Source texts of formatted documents
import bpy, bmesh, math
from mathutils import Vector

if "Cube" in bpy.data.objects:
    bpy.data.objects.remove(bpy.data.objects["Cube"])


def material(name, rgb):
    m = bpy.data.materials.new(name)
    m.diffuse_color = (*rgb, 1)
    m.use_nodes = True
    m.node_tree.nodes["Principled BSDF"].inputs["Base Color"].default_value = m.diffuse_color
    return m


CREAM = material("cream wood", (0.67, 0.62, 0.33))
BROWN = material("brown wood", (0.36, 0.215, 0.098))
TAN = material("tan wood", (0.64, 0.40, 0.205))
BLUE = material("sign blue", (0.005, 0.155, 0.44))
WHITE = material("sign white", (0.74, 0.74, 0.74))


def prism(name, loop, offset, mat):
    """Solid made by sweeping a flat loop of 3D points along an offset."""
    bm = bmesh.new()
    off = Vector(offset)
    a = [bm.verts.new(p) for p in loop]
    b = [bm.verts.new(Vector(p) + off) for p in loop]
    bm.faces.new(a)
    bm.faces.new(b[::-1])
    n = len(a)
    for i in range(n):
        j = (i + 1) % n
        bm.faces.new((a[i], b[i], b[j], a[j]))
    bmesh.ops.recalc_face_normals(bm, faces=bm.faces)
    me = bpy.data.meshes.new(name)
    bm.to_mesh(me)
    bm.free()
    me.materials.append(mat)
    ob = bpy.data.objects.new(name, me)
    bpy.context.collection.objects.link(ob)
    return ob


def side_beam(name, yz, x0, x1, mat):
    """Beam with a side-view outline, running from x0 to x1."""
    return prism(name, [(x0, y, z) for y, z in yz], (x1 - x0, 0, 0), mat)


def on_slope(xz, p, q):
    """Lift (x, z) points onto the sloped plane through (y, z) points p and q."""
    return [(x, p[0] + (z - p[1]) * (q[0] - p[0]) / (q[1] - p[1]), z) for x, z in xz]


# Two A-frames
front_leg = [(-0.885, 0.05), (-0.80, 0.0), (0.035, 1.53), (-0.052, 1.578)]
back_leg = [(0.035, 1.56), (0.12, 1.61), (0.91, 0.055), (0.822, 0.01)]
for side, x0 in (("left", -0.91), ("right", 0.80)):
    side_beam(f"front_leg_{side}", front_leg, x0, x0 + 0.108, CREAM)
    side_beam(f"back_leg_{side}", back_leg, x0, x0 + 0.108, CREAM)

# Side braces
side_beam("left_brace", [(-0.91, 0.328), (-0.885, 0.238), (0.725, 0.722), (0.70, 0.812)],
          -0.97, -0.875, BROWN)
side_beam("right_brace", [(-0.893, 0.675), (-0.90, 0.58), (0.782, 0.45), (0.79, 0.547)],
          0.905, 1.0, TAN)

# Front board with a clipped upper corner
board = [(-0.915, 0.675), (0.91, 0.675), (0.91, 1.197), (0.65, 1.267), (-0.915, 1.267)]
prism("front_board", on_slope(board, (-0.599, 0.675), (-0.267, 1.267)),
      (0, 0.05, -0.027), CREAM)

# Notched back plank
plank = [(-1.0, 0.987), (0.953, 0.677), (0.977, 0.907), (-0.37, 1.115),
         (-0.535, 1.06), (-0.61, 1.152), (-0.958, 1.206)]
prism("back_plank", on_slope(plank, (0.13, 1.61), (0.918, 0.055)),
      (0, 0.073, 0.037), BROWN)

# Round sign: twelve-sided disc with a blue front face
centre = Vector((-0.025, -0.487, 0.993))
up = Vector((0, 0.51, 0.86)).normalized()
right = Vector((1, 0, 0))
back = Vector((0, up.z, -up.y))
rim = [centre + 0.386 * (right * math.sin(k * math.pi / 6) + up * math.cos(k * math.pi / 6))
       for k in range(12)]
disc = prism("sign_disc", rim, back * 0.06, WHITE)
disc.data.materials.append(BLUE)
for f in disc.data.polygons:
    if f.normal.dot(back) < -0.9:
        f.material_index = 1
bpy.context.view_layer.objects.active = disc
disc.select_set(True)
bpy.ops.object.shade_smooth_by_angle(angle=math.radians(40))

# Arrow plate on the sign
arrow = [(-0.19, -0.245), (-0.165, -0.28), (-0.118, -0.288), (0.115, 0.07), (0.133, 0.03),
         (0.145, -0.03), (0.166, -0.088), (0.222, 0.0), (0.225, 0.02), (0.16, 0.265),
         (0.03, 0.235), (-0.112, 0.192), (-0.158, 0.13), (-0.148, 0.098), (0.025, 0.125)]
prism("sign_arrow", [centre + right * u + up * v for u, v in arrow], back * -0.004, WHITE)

What you should do: Retype every entry word for word.

Output for this task:
import bpy, bmesh, math
from mathutils import Vector

if "Cube" in bpy.data.objects:
    bpy.data.objects.remove(bpy.data.objects["Cube"])


def material(name, rgb):
    m = bpy.data.materials.new(name)
    m.diffuse_color = (*rgb, 1)
    m.use_nodes = True
    m.node_tree.nodes["Principled BSDF"].inputs["Base Color"].default_value = m.diffuse_color
    return m


CREAM = material("cream wood", (0.67, 0.62, 0.33))
BROWN = material("brown wood", (0.36, 0.215, 0.098))
TAN = material("tan wood", (0.64, 0.40, 0.205))
BLUE = material("sign blue", (0.005, 0.155, 0.44))
WHITE = material("sign white", (0.74, 0.74, 0.74))


def prism(name, loop, offset, mat):
    """Solid made by sweeping a flat loop of 3D points along an offset."""
    bm = bmesh.new()
    off = Vector(offset)
    a = [bm.verts.new(p) for p in loop]
    b = [bm.verts.new(Vector(p) + off) for p in loop]
    bm.faces.new(a)
    bm.faces.new(b[::-1])
    n = len(a)
    for i in range(n):
        j = (i + 1) % n
        bm.faces.new((a[i], b[i], b[j], a[j]))
    bmesh.ops.recalc_face_normals(bm, faces=bm.faces)
    me = bpy.data.meshes.new(name)
    bm.to_mesh(me)
    bm.free()
    me.materials.append(mat)
    ob = bpy.data.objects.new(name, me)
    bpy.context.collection.objects.link(ob)
    return ob


def side_beam(name, yz, x0, x1, mat):
    """Beam with a side-view outline, running from x0 to x1."""
    return prism(name, [(x0, y, z) for y, z in yz], (x1 - x0, 0, 0), mat)


def on_slope(xz, p, q):
    """Lift (x, z) points onto the sloped plane through (y, z) points p and q."""
    return [(x, p[0] + (z - p[1]) * (q[0] - p[0]) / (q[1] - p[1]), z) for x, z in xz]


# Two A-frames
front_leg = [(-0.885, 0.05), (-0.80, 0.0), (0.035, 1.53), (-0.052, 1.578)]
back_leg = [(0.035, 1.56), (0.12, 1.61), (0.91, 0.055), (0.822, 0.01)]
for side, x0 in (("left", -0.91), ("right", 0.80)):
    side_beam(f"front_leg_{side}", front_leg, x0, x0 + 0.108, CREAM)
    side_beam(f"back_leg_{side}", back_leg, x0, x0 + 0.108, CREAM)

# Side braces
side_beam("left_brace", [(-0.91, 0.328), (-0.885, 0.238), (0.725, 0.722), (0.70, 0.812)],
          -0.97, -0.875, BROWN)
side_beam("right_brace", [(-0.893, 0.675), (-0.90, 0.58), (0.782, 0.45), (0.79, 0.547)],
          0.905, 1.0, TAN)

# Front board with a clipped upper corner
board = [(-0.915, 0.675), (0.91, 0.675), (0.91, 1.197), (0.65, 1.267), (-0.915, 1.267)]
prism("front_board", on_slope(board, (-0.599, 0.675), (-0.267, 1.267)),
      (0, 0.05, -0.027), CREAM)

# Notched back plank
plank = [(-1.0, 0.987), (0.953, 0.677), (0.977, 0.907), (-0.37, 1.115),
         (-0.535, 1.06), (-0.61, 1.152), (-0.958, 1.206)]
prism("back_plank", on_slope(plank, (0.13, 1.61), (0.918, 0.055)),
      (0, 0.073, 0.037), BROWN)

# Round sign: twelve-sided disc with a blue front face
centre = Vector((-0.025, -0.487, 0.993))
up = Vector((0, 0.51, 0.86)).normalized()
right = Vector((1, 0, 0))
back = Vector((0, up.z, -up.y))
rim = [centre + 0.386 * (right * math.sin(k * math.pi / 6) + up * math.cos(k * math.pi / 6))
       for k in range(12)]
disc = prism("sign_disc", rim, back * 0.06, WHITE)
disc.data.materials.append(BLUE)
for f in disc.data.polygons:
    if f.normal.dot(back) < -0.9:
        f.material_index = 1
bpy.context.view_layer.objects.active = disc
disc.select_set(True)
bpy.ops.object.shade_smooth_by_angle(angle=math.radians(40))

# Arrow plate on the sign
arrow = [(-0.19, -0.245), (-0.165, -0.28), (-0.118, -0.288), (0.115, 0.07), (0.133, 0.03),
         (0.145, -0.03), (0.166, -0.088), (0.222, 0.0), (0.225, 0.02), (0.16, 0.265),
         (0.03, 0.235), (-0.112, 0.192), (-0.158, 0.13), (-0.148, 0.098), (0.025, 0.125)]
prism("sign_arrow", [centre + right * u + up * v for u, v in arrow], back * -0.004, WHITE)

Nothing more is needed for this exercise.